| What you will do |
Would you copy each line of the records that includes the word "with"?

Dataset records
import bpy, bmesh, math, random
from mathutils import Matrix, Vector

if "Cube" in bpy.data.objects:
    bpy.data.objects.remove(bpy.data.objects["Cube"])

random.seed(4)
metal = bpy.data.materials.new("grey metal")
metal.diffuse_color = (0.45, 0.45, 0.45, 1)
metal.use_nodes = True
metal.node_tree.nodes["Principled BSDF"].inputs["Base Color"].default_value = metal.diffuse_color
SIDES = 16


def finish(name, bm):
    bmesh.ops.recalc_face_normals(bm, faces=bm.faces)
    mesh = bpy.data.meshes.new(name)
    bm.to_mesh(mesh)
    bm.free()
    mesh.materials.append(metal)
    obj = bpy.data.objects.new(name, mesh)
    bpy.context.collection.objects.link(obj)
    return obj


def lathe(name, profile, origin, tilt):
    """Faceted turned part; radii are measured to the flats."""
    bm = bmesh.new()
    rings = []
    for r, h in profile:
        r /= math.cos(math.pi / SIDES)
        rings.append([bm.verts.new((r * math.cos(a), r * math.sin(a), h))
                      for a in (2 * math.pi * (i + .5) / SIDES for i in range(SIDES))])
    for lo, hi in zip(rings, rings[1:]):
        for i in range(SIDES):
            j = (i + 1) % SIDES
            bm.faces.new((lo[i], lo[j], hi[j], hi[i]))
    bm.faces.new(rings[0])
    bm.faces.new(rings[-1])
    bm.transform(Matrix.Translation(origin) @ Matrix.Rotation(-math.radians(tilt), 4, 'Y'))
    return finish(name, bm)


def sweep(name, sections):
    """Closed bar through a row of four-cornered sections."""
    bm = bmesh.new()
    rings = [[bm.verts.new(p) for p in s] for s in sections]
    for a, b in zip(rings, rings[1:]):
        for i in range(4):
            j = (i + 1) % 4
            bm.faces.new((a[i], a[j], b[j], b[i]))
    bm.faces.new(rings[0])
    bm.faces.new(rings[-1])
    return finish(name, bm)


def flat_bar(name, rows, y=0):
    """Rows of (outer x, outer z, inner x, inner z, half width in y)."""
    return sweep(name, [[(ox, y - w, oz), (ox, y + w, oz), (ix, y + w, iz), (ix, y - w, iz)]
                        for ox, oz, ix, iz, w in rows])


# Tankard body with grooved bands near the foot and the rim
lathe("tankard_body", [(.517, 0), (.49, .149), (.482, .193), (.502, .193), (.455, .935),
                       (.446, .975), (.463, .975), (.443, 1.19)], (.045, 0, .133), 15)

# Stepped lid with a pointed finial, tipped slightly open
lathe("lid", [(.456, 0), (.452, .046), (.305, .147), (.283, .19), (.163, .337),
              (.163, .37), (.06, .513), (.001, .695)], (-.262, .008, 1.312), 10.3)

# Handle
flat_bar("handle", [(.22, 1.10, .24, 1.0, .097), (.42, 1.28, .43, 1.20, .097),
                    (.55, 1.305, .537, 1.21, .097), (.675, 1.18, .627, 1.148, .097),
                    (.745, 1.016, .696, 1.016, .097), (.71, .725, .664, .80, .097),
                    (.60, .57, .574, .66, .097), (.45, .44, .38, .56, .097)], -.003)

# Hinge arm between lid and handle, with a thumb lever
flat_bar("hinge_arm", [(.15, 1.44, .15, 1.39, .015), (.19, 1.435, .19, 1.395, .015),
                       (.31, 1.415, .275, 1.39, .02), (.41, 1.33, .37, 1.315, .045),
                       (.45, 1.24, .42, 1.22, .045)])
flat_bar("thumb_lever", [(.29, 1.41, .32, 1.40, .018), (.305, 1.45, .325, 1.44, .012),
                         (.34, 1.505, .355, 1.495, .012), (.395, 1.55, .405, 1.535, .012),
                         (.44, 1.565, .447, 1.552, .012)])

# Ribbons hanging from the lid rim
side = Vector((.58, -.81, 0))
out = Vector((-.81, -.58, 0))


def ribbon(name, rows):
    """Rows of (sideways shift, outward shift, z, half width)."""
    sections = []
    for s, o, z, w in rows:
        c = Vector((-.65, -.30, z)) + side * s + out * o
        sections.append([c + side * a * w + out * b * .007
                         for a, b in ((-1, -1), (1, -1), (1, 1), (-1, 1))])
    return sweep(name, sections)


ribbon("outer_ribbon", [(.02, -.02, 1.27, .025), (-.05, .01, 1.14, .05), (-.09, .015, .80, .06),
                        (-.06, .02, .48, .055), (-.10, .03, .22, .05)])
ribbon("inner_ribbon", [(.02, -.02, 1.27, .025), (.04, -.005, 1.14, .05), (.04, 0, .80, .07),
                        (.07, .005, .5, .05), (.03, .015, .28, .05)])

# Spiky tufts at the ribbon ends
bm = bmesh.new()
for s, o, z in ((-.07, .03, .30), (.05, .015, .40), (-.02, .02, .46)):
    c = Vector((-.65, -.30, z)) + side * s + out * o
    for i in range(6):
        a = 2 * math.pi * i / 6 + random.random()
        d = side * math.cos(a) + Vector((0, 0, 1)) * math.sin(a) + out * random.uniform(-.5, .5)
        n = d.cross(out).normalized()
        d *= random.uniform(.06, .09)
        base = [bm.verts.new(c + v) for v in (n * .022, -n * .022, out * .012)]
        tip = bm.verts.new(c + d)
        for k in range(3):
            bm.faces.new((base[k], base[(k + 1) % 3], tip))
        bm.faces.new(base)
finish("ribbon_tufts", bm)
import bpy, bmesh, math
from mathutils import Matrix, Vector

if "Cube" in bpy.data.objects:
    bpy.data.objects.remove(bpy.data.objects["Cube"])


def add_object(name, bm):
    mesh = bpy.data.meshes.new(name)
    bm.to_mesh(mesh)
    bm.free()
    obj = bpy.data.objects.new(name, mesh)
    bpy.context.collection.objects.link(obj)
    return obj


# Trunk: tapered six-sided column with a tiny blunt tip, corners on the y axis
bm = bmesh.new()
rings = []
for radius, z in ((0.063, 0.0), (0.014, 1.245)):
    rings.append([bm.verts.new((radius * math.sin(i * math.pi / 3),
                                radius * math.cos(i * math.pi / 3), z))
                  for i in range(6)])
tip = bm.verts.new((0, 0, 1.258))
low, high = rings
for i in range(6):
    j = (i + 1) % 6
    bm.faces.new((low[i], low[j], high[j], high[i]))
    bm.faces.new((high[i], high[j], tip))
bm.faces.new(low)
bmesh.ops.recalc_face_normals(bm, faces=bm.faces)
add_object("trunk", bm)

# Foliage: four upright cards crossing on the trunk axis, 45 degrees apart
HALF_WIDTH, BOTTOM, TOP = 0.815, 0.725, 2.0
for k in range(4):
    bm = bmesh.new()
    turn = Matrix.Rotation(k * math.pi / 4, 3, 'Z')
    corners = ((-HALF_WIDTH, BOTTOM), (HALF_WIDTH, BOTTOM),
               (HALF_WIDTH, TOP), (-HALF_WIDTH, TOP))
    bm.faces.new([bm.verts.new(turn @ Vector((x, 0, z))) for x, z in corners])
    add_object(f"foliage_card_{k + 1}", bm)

...

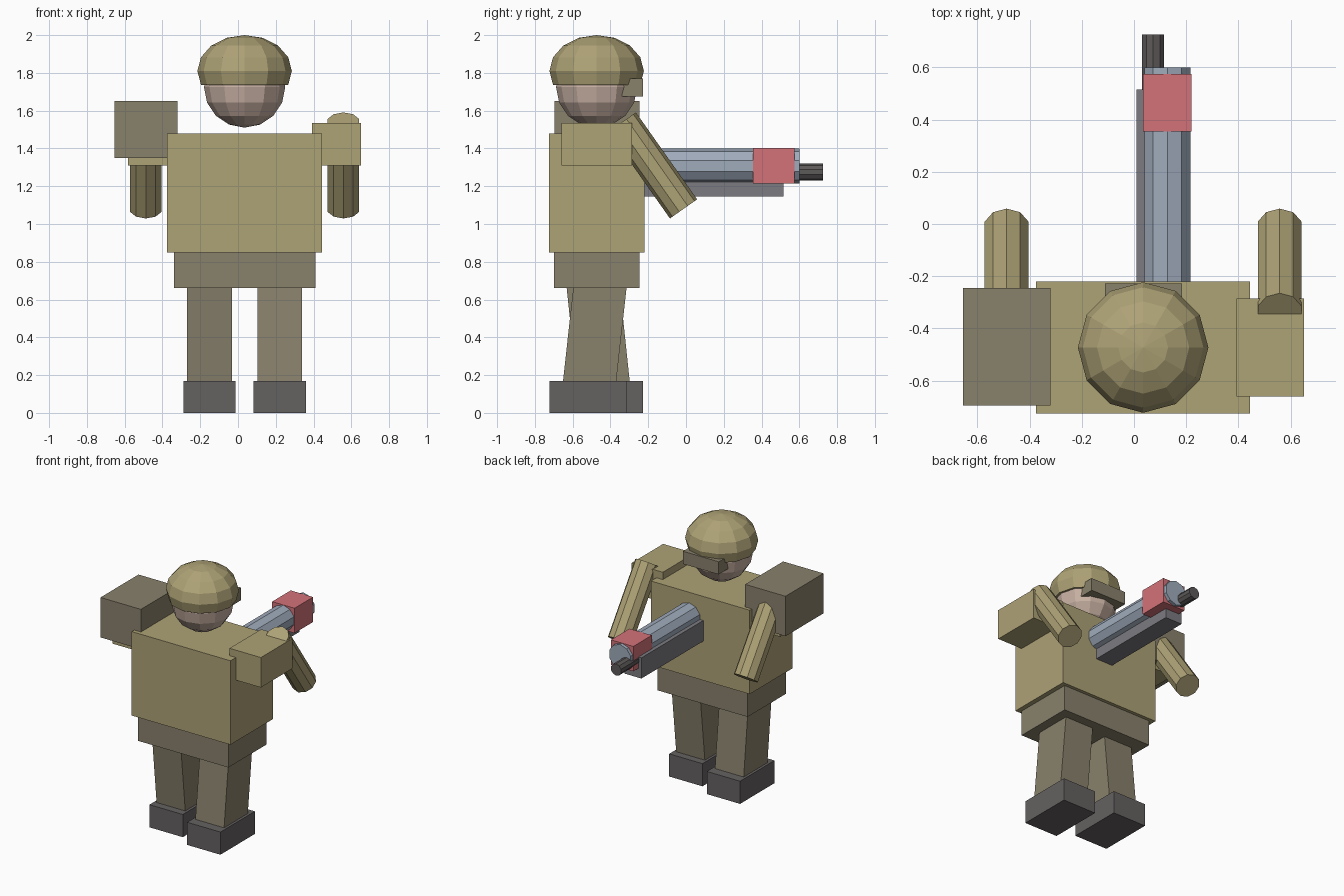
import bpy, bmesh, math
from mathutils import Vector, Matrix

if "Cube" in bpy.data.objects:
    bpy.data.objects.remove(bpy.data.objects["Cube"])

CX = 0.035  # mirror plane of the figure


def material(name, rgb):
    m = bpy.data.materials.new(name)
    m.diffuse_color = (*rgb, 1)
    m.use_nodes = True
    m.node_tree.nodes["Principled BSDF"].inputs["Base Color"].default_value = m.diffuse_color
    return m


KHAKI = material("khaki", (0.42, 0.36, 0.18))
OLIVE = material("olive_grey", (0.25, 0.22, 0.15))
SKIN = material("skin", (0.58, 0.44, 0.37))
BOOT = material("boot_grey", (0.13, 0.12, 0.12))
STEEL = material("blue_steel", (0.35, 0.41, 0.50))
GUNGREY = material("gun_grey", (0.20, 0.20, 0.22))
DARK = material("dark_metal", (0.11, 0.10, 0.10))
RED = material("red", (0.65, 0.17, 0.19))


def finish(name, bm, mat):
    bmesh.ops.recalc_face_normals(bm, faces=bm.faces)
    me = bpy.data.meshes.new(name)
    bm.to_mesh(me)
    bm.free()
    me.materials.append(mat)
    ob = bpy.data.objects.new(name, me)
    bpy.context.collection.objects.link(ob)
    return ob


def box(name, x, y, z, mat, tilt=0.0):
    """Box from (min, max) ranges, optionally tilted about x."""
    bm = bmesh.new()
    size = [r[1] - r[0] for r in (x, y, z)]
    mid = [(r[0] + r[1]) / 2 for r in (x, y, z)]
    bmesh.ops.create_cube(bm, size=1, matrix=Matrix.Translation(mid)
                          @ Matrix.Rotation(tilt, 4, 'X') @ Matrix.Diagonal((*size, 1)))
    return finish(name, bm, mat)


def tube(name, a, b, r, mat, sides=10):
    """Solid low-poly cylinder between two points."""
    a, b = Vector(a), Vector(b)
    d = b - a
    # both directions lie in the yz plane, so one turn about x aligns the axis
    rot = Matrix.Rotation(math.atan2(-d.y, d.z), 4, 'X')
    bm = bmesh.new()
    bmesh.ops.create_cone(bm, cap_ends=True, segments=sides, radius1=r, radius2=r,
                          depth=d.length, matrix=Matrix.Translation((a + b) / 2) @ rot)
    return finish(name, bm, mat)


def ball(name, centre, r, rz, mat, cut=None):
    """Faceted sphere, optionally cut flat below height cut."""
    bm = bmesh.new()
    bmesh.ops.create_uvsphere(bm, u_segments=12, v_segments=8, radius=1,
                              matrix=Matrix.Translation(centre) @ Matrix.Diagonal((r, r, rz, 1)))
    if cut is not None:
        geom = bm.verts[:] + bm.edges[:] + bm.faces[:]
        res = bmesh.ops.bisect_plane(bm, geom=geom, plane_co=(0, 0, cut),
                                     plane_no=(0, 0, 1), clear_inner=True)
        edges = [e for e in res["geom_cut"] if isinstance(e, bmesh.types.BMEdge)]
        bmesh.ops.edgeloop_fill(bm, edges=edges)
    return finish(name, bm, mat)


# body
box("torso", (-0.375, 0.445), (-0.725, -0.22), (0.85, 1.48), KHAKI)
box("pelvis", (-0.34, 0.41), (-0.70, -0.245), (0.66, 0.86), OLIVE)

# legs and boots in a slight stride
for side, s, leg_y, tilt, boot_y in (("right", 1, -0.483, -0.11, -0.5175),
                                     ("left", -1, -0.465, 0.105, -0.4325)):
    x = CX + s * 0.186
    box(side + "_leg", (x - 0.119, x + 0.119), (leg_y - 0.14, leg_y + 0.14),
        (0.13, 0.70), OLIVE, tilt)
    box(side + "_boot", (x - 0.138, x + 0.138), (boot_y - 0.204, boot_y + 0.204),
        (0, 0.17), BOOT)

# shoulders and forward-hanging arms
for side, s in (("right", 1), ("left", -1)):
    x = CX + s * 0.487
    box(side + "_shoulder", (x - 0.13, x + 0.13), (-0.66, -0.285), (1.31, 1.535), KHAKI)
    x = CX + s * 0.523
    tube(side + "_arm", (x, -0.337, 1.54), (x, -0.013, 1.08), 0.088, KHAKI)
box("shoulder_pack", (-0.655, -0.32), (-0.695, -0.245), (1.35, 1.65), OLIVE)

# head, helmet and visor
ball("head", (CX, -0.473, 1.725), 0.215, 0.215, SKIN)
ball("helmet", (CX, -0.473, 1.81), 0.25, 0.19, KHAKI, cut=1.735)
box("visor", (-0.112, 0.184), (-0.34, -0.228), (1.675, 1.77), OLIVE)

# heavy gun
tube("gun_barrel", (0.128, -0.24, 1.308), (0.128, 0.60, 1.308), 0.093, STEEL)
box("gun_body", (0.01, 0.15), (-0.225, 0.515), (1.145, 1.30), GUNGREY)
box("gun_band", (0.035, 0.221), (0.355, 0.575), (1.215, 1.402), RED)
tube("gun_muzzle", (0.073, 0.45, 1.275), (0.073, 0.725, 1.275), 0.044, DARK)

...

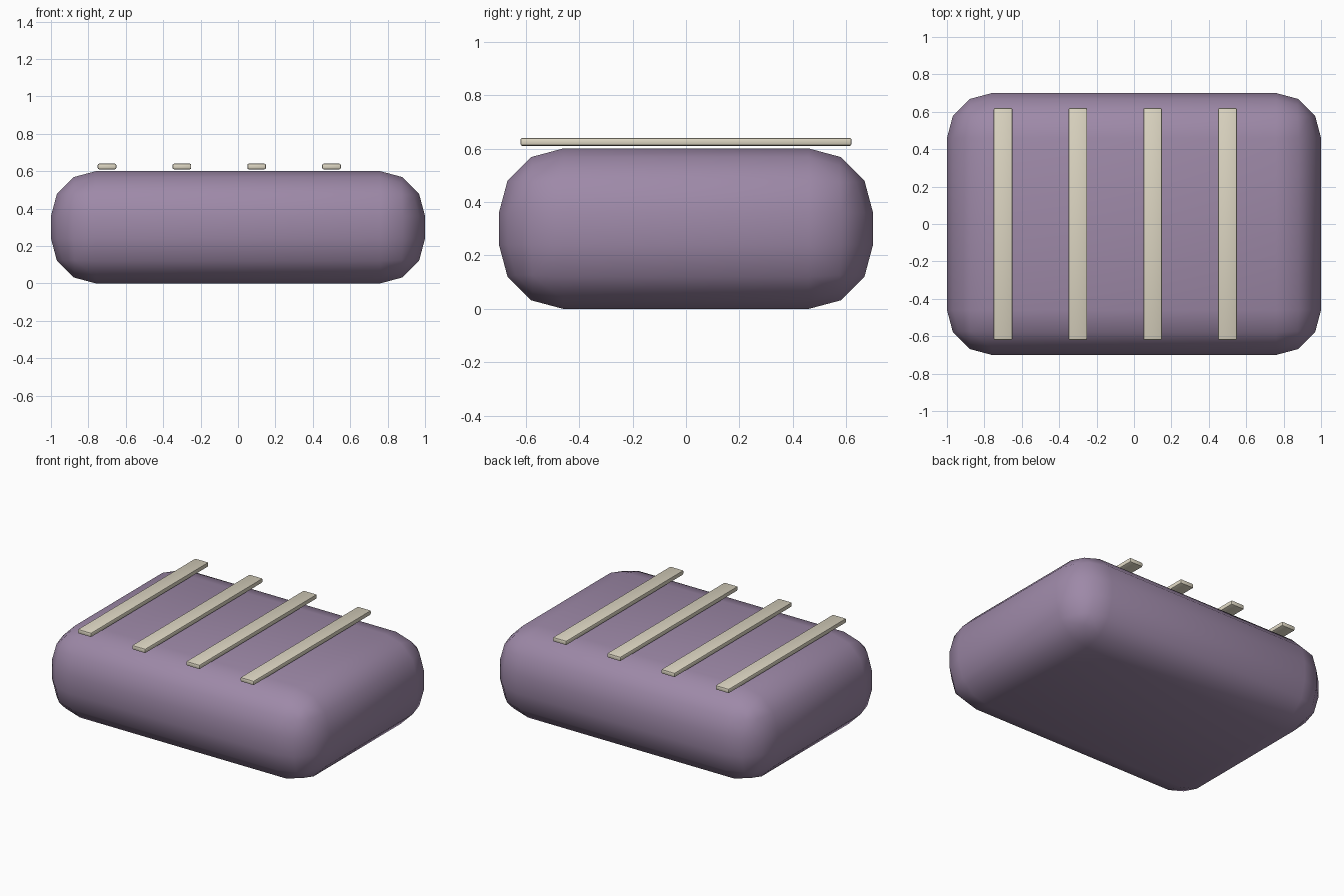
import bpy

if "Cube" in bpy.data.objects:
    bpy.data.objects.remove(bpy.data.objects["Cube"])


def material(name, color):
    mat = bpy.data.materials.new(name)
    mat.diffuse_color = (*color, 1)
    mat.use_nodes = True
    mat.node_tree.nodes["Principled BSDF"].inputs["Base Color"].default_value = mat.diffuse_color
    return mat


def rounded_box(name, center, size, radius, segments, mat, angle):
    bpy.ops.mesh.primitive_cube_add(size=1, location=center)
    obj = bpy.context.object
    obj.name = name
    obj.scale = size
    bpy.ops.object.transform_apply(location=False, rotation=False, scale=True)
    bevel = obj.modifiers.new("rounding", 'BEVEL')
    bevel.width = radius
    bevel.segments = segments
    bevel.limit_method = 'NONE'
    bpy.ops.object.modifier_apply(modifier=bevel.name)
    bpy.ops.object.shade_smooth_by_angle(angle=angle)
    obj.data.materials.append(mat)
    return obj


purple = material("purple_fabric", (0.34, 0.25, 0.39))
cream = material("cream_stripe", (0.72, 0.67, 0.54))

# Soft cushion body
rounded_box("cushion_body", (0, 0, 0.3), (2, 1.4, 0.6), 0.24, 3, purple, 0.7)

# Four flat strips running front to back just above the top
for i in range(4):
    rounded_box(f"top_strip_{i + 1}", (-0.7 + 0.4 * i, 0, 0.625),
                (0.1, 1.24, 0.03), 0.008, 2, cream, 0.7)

| Output for this task |
# Tankard body with grooved bands near the foot and the rim
# Stepped lid with a pointed finial, tipped slightly open
# Hinge arm between lid and handle, with a thumb lever
# Trunk: tapered six-sided column with a tiny blunt tip, corners on the y axis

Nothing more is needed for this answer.